Open Food Data
Our team and a large group of food lovers hacked on food data together, making some great progress in the movement to get an international open food data effort under way.
The technical group spent the day focused on shipping a working API tailored to developers who want to leverage large food datasets. We’d collected some sample datasets prior to the event, and more were added throughout the day.
You can see the preliminary API and datasets here. Feel free to contribute!
The non-technical attendees spent the day working on user stories, with the intent of prioritizing common themes among the ways real people might get value out of an open data standard and its affect on food applications.
A set of questions and problem statements was developed, and from there we identified the elements that are involved in answering them. We further prioritized a short list of those elements that were the most prevalent:
cost to purchase – pricing information
supply chain insights
where are you – location relevance
certification bodies and their standards
popularity/social data – how do my friends feel about this food?
origin details (who/what/when)
You can see all of this work in the Open Food Wiki.
A Growing Community
A huge thanks go out to everyone who pitched in; in all we had about 20 people working on food throughout the day. We’d love for more food advocates and developers to join the effort, so if you’re interested you should join the Open Food Google Group to see the ongoing discussion of progress, priorities, and events.
One of the initiatives we committed to early on was the effort to create an open standard for reporting and sharing information about food via web and mobile technologies. One of the biggest challenges to rapid innovation in the food space is the tendency for distinct projects to treat similar information differently, causing interoperability issues and unnecessary difficulties for apps and systems that need to communicate.
On a very basic level, it’s an effort to call apples “apples” and oranges “oranges“.

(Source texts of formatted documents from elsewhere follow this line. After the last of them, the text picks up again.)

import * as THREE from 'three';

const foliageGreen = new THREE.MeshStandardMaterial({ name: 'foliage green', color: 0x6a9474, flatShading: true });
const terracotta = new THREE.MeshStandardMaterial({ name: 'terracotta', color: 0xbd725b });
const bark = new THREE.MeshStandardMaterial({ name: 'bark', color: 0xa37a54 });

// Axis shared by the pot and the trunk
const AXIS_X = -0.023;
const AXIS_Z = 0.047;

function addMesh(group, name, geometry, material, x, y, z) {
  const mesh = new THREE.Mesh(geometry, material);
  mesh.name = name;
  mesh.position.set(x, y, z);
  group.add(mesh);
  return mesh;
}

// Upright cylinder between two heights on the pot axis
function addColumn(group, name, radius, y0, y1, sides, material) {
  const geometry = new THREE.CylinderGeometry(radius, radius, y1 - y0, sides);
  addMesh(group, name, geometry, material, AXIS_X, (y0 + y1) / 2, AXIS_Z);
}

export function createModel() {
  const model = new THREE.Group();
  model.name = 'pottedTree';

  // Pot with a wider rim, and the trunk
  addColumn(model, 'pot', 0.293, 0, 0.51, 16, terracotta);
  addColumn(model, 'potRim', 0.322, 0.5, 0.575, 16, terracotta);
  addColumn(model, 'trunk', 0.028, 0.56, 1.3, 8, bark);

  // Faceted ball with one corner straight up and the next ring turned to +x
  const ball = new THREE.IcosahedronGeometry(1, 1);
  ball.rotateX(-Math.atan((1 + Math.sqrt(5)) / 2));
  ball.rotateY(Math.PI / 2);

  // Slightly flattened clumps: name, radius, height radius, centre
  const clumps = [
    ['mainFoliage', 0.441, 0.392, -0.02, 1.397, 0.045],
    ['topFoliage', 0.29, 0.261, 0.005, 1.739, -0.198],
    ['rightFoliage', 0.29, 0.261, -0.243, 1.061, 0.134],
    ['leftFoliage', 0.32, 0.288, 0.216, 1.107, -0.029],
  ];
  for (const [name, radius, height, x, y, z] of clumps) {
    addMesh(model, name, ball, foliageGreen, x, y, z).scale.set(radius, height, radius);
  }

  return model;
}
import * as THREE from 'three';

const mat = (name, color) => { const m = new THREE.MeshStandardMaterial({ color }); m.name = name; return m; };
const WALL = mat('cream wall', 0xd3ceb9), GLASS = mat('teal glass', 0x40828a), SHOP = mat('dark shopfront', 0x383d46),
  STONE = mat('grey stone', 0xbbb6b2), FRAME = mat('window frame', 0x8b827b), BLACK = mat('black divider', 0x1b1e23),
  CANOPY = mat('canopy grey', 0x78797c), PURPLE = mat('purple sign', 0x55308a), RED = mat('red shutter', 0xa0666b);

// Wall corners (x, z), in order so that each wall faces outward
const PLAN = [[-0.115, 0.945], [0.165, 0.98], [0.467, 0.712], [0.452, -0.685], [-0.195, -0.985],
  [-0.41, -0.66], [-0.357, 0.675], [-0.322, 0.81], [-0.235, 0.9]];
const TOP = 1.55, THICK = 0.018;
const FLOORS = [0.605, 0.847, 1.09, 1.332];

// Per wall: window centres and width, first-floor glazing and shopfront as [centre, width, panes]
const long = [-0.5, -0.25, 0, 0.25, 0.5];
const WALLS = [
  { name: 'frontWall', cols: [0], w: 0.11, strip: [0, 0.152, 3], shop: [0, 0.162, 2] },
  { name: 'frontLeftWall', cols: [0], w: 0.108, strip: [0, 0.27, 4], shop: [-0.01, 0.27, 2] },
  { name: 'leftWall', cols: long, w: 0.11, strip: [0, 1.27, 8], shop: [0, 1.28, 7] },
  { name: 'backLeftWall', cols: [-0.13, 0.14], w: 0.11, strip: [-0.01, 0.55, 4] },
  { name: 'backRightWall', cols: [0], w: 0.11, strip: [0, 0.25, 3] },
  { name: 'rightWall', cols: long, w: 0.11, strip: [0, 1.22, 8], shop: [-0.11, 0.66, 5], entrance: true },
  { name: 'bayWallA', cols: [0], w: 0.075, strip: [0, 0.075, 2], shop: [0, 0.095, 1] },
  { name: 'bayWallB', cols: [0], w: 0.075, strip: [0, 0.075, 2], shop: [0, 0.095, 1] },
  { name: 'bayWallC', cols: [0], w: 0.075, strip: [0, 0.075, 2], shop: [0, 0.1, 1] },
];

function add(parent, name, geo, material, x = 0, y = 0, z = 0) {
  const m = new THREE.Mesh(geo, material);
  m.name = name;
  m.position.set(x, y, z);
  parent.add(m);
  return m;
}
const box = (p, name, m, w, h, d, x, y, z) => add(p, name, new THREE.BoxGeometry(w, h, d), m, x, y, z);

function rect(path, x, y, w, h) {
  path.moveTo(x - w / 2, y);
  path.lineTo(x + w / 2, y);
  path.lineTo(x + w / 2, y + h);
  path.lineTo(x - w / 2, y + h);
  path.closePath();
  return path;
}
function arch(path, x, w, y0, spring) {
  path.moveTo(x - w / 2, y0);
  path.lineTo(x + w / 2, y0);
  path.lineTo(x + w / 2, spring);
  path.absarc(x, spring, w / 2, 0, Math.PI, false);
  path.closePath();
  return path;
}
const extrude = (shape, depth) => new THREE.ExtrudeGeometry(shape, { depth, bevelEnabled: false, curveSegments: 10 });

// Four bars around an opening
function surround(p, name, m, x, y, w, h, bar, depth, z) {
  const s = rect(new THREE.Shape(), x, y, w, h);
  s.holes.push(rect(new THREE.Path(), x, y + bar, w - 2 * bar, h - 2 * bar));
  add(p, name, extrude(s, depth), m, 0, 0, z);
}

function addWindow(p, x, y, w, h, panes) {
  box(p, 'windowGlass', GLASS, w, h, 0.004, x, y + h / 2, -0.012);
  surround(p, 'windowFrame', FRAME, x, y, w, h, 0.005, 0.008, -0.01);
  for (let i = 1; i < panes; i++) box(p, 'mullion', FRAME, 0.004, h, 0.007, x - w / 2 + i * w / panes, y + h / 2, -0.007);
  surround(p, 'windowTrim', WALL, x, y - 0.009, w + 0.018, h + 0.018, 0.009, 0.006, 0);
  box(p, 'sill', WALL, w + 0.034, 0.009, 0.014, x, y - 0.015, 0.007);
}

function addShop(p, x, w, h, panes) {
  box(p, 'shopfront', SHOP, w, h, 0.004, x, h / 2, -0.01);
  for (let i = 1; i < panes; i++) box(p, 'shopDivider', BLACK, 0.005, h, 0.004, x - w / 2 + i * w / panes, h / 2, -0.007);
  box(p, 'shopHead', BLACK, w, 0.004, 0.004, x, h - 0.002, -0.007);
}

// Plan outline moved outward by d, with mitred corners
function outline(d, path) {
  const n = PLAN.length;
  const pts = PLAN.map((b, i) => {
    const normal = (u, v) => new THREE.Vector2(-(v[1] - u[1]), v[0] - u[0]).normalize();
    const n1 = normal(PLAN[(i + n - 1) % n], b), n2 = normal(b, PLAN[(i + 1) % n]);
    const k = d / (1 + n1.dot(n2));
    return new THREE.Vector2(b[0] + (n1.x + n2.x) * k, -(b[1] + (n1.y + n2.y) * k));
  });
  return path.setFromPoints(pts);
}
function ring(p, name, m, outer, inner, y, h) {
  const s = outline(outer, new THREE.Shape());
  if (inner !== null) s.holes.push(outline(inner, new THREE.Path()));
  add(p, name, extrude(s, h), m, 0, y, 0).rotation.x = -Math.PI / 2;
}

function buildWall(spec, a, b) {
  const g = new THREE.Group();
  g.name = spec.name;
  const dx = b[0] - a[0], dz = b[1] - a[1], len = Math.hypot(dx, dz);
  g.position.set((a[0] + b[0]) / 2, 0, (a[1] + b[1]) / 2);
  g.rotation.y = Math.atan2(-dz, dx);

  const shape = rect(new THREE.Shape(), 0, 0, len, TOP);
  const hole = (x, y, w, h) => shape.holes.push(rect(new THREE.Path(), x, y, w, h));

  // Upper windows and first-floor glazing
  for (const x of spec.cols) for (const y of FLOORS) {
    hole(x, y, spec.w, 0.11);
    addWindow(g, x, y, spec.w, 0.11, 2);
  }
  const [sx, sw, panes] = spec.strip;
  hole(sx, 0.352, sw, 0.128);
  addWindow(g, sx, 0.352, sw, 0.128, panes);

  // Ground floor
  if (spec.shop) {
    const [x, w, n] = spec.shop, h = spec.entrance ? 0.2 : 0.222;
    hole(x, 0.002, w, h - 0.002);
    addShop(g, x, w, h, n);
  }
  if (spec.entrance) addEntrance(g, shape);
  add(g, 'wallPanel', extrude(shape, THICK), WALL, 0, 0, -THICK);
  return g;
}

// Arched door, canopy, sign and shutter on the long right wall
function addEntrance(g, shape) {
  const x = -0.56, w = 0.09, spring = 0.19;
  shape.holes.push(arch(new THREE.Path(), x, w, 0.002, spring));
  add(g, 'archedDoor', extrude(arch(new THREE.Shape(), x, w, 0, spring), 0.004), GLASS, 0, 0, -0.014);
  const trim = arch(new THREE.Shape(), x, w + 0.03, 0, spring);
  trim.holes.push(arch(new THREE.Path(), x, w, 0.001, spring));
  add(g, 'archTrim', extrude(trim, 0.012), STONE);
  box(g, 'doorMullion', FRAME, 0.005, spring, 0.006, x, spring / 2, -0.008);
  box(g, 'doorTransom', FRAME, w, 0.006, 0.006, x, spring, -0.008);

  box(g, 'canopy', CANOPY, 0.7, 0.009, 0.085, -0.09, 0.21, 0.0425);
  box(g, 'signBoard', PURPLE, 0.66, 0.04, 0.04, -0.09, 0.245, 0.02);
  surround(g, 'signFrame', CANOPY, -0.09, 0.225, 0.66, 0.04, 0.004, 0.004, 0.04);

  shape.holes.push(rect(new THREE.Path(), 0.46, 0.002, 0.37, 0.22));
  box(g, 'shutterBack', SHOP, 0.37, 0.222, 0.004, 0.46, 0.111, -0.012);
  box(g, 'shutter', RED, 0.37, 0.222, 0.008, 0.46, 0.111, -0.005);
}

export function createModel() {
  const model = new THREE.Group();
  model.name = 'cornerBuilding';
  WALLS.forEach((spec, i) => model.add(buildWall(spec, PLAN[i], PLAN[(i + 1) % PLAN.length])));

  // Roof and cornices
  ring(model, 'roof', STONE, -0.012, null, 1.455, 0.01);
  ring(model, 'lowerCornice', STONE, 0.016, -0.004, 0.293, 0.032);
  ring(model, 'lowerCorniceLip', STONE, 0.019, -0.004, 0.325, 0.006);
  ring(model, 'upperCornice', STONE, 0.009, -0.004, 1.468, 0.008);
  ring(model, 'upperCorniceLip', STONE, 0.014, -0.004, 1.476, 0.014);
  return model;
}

On a deeper level, this is an effort to bring together a community of diverse people who are solving a myriad set of problems around the food system to collaborate on the language we’re all using to represent food. It’s an effort to take that critical piece of the equation out of the private domain and to democratize it.
We Need Your Votes!
(Don’t worry, it only takes ten seconds.)
Next year at South by Southwest, the largest multi-media conference in North America, a panel of experts from unique backgrounds around the food/technology field will host a discussion to present an initial framework for an open food information standard.
Our CEO Anthony is excited to be a part of it, and we’d very much appreciate your vote to include this panel in the event. The voting process determines a shortlist of potential panels, out of the 3600+ that applied.
There is an explosion in the number of services created to help people make better choices about how we produce, consume, and interact with food. Challenges related to the accuracy and completeness of data hamper the rate of innovation. A panel of leading food, data and technology doers shares their initial framework for an open standard for reporting, recording and sharing food information. Hear how recipe sites, restaurant menu wranglers, open government developers, urban agronomists, provenance geeks and food policy activists are collaborating on an interoperable standard. Panelists will share their unique perspectives and invite new collaborators to expand, refine, and put into practice an open standard. The open food data standard describes all aspects of food, in a way that allows technologists to support and enhance the success of the local food economy. Come find out how you can take part in the generation of an open data standard for food that reflects the values we place in food.
You can lend your support here! Voting ends September 1st, so please share this with any friends or family who care about food!